Stored data entries:
──────────

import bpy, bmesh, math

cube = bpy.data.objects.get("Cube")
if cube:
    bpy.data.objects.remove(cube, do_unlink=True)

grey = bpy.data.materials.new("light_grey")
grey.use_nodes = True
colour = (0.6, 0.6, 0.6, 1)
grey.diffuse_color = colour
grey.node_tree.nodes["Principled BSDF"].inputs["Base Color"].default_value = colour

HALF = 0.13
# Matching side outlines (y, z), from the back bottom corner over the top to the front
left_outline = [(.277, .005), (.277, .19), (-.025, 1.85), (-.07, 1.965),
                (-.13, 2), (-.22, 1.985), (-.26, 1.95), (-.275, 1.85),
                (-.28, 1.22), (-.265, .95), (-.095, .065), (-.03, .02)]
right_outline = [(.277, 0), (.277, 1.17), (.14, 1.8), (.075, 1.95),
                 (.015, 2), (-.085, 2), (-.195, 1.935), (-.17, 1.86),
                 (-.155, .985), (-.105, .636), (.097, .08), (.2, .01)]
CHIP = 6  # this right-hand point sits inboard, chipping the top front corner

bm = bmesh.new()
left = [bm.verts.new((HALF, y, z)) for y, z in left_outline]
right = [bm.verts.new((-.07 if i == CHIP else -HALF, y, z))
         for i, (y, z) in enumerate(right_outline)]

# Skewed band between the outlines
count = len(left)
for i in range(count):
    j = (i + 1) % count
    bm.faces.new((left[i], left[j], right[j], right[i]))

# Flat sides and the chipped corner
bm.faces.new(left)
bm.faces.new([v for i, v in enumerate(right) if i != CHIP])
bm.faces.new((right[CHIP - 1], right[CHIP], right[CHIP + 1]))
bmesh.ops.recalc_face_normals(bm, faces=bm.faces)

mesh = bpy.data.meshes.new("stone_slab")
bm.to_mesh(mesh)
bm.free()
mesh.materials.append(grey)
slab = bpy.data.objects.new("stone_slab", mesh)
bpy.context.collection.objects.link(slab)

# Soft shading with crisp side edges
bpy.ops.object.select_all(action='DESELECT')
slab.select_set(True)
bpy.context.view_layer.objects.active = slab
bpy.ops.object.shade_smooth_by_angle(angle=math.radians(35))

──────────

Please retype all of the data above exactly as written.

# Answer to the problem:
import bpy, bmesh, math

cube = bpy.data.objects.get("Cube")
if cube:
    bpy.data.objects.remove(cube, do_unlink=True)

grey = bpy.data.materials.new("light_grey")
grey.use_nodes = True
colour = (0.6, 0.6, 0.6, 1)
grey.diffuse_color = colour
grey.node_tree.nodes["Principled BSDF"].inputs["Base Color"].default_value = colour

HALF = 0.13
# Matching side outlines (y, z), from the back bottom corner over the top to the front
left_outline = [(.277, .005), (.277, .19), (-.025, 1.85), (-.07, 1.965),
                (-.13, 2), (-.22, 1.985), (-.26, 1.95), (-.275, 1.85),
                (-.28, 1.22), (-.265, .95), (-.095, .065), (-.03, .02)]
right_outline = [(.277, 0), (.277, 1.17), (.14, 1.8), (.075, 1.95),
                 (.015, 2), (-.085, 2), (-.195, 1.935), (-.17, 1.86),
                 (-.155, .985), (-.105, .636), (.097, .08), (.2, .01)]
CHIP = 6  # this right-hand point sits inboard, chipping the top front corner

bm = bmesh.new()
left = [bm.verts.new((HALF, y, z)) for y, z in left_outline]
right = [bm.verts.new((-.07 if i == CHIP else -HALF, y, z))
         for i, (y, z) in enumerate(right_outline)]

# Skewed band between the outlines
count = len(left)
for i in range(count):
    j = (i + 1) % count
    bm.faces.new((left[i], left[j], right[j], right[i]))

# Flat sides and the chipped corner
bm.faces.new(left)
bm.faces.new([v for i, v in enumerate(right) if i != CHIP])
bm.faces.new((right[CHIP - 1], right[CHIP], right[CHIP + 1]))
bmesh.ops.recalc_face_normals(bm, faces=bm.faces)

mesh = bpy.data.meshes.new("stone_slab")
bm.to_mesh(mesh)
bm.free()
mesh.materials.append(grey)
slab = bpy.data.objects.new("stone_slab", mesh)
bpy.context.collection.objects.link(slab)

# Soft shading with crisp side edges
bpy.ops.object.select_all(action='DESELECT')
slab.select_set(True)
bpy.context.view_layer.objects.active = slab
bpy.ops.object.shade_smooth_by_angle(angle=math.radians(35))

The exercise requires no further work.